Consider the listing below. Extract exactly the lines from the line containing "m.name = name;" to the line containing "for (let i = 0; i < rows.length", both included.

● Records to use:
[Start of section]
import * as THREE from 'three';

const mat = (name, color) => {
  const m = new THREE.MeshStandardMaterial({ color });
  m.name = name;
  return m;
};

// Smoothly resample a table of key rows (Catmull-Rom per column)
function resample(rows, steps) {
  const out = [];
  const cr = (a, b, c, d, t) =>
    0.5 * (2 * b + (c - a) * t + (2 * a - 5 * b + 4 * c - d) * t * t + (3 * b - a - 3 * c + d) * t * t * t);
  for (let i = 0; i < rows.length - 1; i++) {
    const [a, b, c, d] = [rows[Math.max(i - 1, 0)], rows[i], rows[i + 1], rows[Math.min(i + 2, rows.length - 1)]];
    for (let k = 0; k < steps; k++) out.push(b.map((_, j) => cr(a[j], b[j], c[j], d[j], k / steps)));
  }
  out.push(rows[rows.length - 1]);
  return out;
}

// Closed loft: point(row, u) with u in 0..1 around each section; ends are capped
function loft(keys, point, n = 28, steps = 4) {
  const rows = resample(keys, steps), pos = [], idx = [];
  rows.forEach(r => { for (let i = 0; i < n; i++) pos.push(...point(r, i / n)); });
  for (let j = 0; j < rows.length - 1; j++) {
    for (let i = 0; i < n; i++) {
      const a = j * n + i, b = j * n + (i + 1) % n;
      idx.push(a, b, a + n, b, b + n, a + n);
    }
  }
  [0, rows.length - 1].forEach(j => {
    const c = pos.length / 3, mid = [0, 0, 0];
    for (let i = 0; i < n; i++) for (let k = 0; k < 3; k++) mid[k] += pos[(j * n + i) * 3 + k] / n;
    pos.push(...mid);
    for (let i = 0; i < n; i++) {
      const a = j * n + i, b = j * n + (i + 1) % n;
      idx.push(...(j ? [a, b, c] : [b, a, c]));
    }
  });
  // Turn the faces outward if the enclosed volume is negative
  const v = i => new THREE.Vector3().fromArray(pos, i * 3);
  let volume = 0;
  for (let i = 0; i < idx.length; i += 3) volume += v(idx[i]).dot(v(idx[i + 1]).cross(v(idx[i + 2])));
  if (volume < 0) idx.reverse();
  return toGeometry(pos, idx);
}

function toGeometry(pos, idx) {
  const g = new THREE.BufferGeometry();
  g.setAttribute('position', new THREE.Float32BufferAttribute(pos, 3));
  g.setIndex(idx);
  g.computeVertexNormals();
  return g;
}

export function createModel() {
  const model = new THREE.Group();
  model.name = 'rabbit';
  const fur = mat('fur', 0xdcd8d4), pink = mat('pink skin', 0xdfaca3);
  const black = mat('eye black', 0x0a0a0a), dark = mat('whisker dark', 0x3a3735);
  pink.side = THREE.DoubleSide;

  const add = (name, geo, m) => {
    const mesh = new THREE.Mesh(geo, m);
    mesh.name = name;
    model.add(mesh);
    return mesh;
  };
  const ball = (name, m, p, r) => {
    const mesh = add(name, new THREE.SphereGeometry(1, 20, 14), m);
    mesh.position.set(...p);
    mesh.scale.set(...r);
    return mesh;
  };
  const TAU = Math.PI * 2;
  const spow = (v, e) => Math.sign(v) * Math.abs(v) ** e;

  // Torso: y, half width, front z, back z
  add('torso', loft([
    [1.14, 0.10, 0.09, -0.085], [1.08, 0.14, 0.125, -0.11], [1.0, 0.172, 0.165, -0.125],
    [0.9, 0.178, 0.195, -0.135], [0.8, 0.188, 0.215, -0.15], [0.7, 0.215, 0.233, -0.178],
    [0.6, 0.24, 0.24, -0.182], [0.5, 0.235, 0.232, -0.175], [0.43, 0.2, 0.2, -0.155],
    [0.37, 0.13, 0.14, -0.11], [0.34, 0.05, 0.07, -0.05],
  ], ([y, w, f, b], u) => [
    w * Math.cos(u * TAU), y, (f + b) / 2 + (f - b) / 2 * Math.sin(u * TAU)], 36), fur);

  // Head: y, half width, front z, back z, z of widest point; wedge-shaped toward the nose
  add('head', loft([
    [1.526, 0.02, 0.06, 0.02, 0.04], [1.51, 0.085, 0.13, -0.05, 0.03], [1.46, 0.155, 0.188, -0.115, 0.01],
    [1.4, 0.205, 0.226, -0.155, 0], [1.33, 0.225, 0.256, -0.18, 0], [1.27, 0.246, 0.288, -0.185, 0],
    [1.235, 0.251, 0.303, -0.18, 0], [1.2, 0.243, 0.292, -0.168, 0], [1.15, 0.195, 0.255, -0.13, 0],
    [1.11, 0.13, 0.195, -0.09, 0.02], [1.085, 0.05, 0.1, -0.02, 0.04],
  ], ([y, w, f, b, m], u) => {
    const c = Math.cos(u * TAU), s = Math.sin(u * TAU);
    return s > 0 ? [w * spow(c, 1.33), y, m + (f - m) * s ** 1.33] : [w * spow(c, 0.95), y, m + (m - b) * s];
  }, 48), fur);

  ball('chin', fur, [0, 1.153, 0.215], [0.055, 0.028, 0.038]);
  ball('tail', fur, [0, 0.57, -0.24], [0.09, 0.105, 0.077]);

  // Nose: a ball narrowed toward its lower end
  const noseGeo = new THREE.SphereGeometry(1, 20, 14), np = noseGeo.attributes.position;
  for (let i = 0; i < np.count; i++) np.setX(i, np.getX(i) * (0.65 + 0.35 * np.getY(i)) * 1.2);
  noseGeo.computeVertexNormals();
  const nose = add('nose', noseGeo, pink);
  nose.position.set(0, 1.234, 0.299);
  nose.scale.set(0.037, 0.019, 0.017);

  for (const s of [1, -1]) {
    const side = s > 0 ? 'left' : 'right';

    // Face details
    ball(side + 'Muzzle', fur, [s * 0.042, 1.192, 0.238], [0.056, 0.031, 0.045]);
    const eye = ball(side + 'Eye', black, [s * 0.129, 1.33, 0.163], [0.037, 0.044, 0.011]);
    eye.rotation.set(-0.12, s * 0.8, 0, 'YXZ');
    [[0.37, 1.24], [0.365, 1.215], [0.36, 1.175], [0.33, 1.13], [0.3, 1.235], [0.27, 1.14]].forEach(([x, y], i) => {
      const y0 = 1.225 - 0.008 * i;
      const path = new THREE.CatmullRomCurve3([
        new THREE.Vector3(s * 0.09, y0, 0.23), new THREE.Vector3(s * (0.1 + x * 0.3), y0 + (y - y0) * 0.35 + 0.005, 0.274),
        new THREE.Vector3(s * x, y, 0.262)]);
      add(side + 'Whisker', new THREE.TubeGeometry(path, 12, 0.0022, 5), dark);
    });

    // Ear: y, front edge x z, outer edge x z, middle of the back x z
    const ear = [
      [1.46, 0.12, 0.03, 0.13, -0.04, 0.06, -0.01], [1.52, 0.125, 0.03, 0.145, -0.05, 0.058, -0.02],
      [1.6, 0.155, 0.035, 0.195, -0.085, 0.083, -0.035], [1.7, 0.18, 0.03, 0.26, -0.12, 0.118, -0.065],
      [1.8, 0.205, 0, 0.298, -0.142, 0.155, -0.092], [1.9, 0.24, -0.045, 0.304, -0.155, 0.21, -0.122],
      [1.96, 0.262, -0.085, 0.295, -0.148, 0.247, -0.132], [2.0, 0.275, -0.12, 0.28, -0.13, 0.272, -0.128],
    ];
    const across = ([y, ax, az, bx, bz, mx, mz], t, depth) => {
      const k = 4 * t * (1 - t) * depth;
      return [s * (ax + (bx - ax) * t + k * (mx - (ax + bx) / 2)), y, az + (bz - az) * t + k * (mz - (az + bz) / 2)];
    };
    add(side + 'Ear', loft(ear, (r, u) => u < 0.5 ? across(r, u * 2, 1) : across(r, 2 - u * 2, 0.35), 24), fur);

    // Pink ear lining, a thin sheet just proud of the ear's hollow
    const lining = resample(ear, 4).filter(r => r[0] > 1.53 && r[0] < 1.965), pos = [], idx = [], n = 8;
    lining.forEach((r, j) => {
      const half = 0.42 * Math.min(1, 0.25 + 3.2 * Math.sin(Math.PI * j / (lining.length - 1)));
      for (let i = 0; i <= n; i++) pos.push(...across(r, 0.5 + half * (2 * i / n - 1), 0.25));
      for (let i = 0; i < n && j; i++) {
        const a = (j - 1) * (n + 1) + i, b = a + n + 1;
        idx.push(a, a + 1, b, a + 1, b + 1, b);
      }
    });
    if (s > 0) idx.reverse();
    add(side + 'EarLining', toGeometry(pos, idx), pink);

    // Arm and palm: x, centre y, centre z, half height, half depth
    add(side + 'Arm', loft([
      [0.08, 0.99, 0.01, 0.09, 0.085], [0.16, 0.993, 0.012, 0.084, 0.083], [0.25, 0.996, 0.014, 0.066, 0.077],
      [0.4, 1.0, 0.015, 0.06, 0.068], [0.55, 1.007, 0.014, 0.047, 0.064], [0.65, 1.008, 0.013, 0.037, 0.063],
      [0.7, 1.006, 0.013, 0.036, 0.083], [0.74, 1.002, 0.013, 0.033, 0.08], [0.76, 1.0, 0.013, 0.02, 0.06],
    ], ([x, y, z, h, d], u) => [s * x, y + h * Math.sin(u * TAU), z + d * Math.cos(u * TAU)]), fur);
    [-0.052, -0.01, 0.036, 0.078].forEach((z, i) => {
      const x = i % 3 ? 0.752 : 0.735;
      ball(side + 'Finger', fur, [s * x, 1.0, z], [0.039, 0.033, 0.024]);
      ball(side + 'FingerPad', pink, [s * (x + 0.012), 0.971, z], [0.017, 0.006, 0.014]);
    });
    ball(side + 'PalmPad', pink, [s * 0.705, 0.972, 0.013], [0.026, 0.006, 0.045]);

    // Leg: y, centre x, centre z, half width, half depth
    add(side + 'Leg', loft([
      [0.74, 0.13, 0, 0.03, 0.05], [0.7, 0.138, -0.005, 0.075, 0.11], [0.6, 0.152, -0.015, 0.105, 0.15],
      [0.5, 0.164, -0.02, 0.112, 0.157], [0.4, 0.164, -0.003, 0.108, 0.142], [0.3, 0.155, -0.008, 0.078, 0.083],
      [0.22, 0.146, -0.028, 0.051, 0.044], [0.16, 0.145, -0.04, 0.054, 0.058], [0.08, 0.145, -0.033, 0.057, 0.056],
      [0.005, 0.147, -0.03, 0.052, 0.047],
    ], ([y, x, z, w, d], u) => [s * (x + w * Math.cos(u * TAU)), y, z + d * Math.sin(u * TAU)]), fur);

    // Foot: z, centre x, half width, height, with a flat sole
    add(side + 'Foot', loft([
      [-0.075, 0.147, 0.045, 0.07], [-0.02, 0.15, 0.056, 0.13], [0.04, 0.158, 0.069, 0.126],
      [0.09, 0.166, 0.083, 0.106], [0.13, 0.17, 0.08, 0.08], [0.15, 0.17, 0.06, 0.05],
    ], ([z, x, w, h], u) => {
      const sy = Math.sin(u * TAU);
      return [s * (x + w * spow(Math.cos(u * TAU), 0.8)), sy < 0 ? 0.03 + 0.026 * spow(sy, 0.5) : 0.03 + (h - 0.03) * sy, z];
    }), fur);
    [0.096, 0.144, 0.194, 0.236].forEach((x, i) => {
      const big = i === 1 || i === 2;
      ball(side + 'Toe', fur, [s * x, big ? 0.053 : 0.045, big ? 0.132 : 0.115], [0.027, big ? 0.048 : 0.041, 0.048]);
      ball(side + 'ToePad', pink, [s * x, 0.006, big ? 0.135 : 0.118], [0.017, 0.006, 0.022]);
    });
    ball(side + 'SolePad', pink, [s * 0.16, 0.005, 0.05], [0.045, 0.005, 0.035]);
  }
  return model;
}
[End of section]
● Answer box:
  m.name = name;
  return m;
};

// Smoothly resample a table of key rows (Catmull-Rom per column)
function resample(rows, steps) {
  const out = [];
  const cr = (a, b, c, d, t) =>
    0.5 * (2 * b + (c - a) * t + (2 * a - 5 * b + 4 * c - d) * t * t + (3 * b - a - 3 * c + d) * t * t * t);
  for (let i = 0; i < rows.length - 1; i++) {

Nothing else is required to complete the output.